Problem
Set down the data below once more, precisely as it reads.

Supplied records
<<<<
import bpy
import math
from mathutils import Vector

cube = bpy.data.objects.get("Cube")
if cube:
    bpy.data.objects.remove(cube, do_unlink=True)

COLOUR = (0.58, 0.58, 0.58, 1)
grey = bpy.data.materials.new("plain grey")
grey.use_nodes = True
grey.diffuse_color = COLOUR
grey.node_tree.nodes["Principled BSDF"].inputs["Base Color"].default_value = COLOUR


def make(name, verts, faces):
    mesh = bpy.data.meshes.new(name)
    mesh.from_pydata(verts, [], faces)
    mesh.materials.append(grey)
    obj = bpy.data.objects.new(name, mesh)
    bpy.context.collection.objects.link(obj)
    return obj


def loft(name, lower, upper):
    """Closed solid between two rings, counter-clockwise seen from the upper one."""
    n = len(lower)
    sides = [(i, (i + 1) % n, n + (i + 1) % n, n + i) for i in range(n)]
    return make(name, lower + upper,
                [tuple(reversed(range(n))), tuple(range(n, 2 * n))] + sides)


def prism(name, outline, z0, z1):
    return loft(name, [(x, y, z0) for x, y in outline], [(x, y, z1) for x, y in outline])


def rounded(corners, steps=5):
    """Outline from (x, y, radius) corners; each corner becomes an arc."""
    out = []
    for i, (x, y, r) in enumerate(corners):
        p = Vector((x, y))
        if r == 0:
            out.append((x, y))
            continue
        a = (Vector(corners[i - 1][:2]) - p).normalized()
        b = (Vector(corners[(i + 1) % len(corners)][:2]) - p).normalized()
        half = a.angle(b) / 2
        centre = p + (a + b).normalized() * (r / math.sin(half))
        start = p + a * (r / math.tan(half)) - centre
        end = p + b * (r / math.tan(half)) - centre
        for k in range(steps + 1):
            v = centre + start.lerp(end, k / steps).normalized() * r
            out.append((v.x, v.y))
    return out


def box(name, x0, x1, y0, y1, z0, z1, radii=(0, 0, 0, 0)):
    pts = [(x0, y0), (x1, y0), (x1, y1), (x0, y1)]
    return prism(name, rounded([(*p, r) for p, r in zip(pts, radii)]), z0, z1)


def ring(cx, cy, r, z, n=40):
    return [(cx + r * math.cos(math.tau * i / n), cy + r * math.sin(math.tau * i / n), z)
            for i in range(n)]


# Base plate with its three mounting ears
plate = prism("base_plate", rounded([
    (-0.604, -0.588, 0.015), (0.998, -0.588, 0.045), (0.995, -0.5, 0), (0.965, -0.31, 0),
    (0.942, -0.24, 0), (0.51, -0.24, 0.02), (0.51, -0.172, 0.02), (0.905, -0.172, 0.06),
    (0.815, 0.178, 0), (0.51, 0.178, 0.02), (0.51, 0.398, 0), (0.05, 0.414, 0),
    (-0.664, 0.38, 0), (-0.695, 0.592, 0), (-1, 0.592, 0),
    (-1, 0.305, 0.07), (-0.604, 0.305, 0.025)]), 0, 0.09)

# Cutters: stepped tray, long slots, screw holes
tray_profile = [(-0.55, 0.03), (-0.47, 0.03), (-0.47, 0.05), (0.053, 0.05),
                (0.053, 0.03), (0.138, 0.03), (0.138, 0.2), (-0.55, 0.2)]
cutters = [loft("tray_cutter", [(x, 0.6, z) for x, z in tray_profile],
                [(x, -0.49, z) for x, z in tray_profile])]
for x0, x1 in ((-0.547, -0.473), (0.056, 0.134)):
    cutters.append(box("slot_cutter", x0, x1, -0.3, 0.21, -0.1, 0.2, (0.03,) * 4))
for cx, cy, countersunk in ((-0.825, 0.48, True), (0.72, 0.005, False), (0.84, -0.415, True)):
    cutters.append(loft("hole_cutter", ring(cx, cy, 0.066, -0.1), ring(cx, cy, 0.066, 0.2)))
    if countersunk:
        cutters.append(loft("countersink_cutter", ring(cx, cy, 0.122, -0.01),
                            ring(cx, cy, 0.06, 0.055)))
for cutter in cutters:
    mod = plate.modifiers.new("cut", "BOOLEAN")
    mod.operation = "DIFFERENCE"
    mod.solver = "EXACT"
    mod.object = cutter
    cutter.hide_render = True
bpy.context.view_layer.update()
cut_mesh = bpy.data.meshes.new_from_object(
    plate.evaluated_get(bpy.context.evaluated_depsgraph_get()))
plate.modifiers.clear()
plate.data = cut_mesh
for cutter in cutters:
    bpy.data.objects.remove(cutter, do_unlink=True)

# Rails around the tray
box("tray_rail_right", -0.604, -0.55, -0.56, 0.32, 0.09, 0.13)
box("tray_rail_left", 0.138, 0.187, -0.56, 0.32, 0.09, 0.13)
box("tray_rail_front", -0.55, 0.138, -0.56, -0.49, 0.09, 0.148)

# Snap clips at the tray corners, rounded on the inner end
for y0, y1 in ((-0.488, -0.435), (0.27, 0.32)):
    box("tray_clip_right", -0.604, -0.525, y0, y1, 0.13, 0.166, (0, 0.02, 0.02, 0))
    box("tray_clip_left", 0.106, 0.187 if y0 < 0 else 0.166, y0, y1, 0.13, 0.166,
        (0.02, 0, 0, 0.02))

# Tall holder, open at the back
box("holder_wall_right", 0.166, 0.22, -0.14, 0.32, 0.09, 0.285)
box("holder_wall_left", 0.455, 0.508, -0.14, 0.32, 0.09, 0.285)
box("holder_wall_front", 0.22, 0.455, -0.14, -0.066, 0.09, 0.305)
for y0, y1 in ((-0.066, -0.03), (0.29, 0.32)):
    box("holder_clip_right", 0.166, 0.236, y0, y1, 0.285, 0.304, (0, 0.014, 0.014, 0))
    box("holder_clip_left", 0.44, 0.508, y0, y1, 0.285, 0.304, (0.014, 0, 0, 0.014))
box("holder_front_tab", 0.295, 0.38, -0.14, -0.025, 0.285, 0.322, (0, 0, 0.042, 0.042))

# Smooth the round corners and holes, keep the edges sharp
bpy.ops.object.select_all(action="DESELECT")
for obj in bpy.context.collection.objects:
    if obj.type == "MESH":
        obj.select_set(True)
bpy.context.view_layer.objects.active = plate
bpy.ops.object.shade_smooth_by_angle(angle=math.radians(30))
>>>>
Expected output
import bpy
import math
from mathutils import Vector

cube = bpy.data.objects.get("Cube")
if cube:
    bpy.data.objects.remove(cube, do_unlink=True)

COLOUR = (0.58, 0.58, 0.58, 1)
grey = bpy.data.materials.new("plain grey")
grey.use_nodes = True
grey.diffuse_color = COLOUR
grey.node_tree.nodes["Principled BSDF"].inputs["Base Color"].default_value = COLOUR


def make(name, verts, faces):
    mesh = bpy.data.meshes.new(name)
    mesh.from_pydata(verts, [], faces)
    mesh.materials.append(grey)
    obj = bpy.data.objects.new(name, mesh)
    bpy.context.collection.objects.link(obj)
    return obj


def loft(name, lower, upper):
    """Closed solid between two rings, counter-clockwise seen from the upper one."""
    n = len(lower)
    sides = [(i, (i + 1) % n, n + (i + 1) % n, n + i) for i in range(n)]
    return make(name, lower + upper,
                [tuple(reversed(range(n))), tuple(range(n, 2 * n))] + sides)


def prism(name, outline, z0, z1):
    return loft(name, [(x, y, z0) for x, y in outline], [(x, y, z1) for x, y in outline])


def rounded(corners, steps=5):
    """Outline from (x, y, radius) corners; each corner becomes an arc."""
    out = []
    for i, (x, y, r) in enumerate(corners):
        p = Vector((x, y))
        if r == 0:
            out.append((x, y))
            continue
        a = (Vector(corners[i - 1][:2]) - p).normalized()
        b = (Vector(corners[(i + 1) % len(corners)][:2]) - p).normalized()
        half = a.angle(b) / 2
        centre = p + (a + b).normalized() * (r / math.sin(half))
        start = p + a * (r / math.tan(half)) - centre
        end = p + b * (r / math.tan(half)) - centre
        for k in range(steps + 1):
            v = centre + start.lerp(end, k / steps).normalized() * r
            out.append((v.x, v.y))
    return out


def box(name, x0, x1, y0, y1, z0, z1, radii=(0, 0, 0, 0)):
    pts = [(x0, y0), (x1, y0), (x1, y1), (x0, y1)]
    return prism(name, rounded([(*p, r) for p, r in zip(pts, radii)]), z0, z1)


def ring(cx, cy, r, z, n=40):
    return [(cx + r * math.cos(math.tau * i / n), cy + r * math.sin(math.tau * i / n), z)
            for i in range(n)]


# Base plate with its three mounting ears
plate = prism("base_plate", rounded([
    (-0.604, -0.588, 0.015), (0.998, -0.588, 0.045), (0.995, -0.5, 0), (0.965, -0.31, 0),
    (0.942, -0.24, 0), (0.51, -0.24, 0.02), (0.51, -0.172, 0.02), (0.905, -0.172, 0.06),
    (0.815, 0.178, 0), (0.51, 0.178, 0.02), (0.51, 0.398, 0), (0.05, 0.414, 0),
    (-0.664, 0.38, 0), (-0.695, 0.592, 0), (-1, 0.592, 0),
    (-1, 0.305, 0.07), (-0.604, 0.305, 0.025)]), 0, 0.09)

# Cutters: stepped tray, long slots, screw holes
tray_profile = [(-0.55, 0.03), (-0.47, 0.03), (-0.47, 0.05), (0.053, 0.05),
                (0.053, 0.03), (0.138, 0.03), (0.138, 0.2), (-0.55, 0.2)]
cutters = [loft("tray_cutter", [(x, 0.6, z) for x, z in tray_profile],
                [(x, -0.49, z) for x, z in tray_profile])]
for x0, x1 in ((-0.547, -0.473), (0.056, 0.134)):
    cutters.append(box("slot_cutter", x0, x1, -0.3, 0.21, -0.1, 0.2, (0.03,) * 4))
for cx, cy, countersunk in ((-0.825, 0.48, True), (0.72, 0.005, False), (0.84, -0.415, True)):
    cutters.append(loft("hole_cutter", ring(cx, cy, 0.066, -0.1), ring(cx, cy, 0.066, 0.2)))
    if countersunk:
        cutters.append(loft("countersink_cutter", ring(cx, cy, 0.122, -0.01),
                            ring(cx, cy, 0.06, 0.055)))
for cutter in cutters:
    mod = plate.modifiers.new("cut", "BOOLEAN")
    mod.operation = "DIFFERENCE"
    mod.solver = "EXACT"
    mod.object = cutter
    cutter.hide_render = True
bpy.context.view_layer.update()
cut_mesh = bpy.data.meshes.new_from_object(
    plate.evaluated_get(bpy.context.evaluated_depsgraph_get()))
plate.modifiers.clear()
plate.data = cut_mesh
for cutter in cutters:
    bpy.data.objects.remove(cutter, do_unlink=True)

# Rails around the tray
box("tray_rail_right", -0.604, -0.55, -0.56, 0.32, 0.09, 0.13)
box("tray_rail_left", 0.138, 0.187, -0.56, 0.32, 0.09, 0.13)
box("tray_rail_front", -0.55, 0.138, -0.56, -0.49, 0.09, 0.148)

# Snap clips at the tray corners, rounded on the inner end
for y0, y1 in ((-0.488, -0.435), (0.27, 0.32)):
    box("tray_clip_right", -0.604, -0.525, y0, y1, 0.13, 0.166, (0, 0.02, 0.02, 0))
    box("tray_clip_left", 0.106, 0.187 if y0 < 0 else 0.166, y0, y1, 0.13, 0.166,
        (0.02, 0, 0, 0.02))

# Tall holder, open at the back
box("holder_wall_right", 0.166, 0.22, -0.14, 0.32, 0.09, 0.285)
box("holder_wall_left", 0.455, 0.508, -0.14, 0.32, 0.09, 0.285)
box("holder_wall_front", 0.22, 0.455, -0.14, -0.066, 0.09, 0.305)
for y0, y1 in ((-0.066, -0.03), (0.29, 0.32)):
    box("holder_clip_right", 0.166, 0.236, y0, y1, 0.285, 0.304, (0, 0.014, 0.014, 0))
    box("holder_clip_left", 0.44, 0.508, y0, y1, 0.285, 0.304, (0.014, 0, 0, 0.014))
box("holder_front_tab", 0.295, 0.38, -0.14, -0.025, 0.285, 0.322, (0, 0, 0.042, 0.042))

# Smooth the round corners and holes, keep the edges sharp
bpy.ops.object.select_all(action="DESELECT")
for obj in bpy.context.collection.objects:
    if obj.type == "MESH":
        obj.select_set(True)
bpy.context.view_layer.objects.active = plate
bpy.ops.object.shade_smooth_by_angle(angle=math.radians(30))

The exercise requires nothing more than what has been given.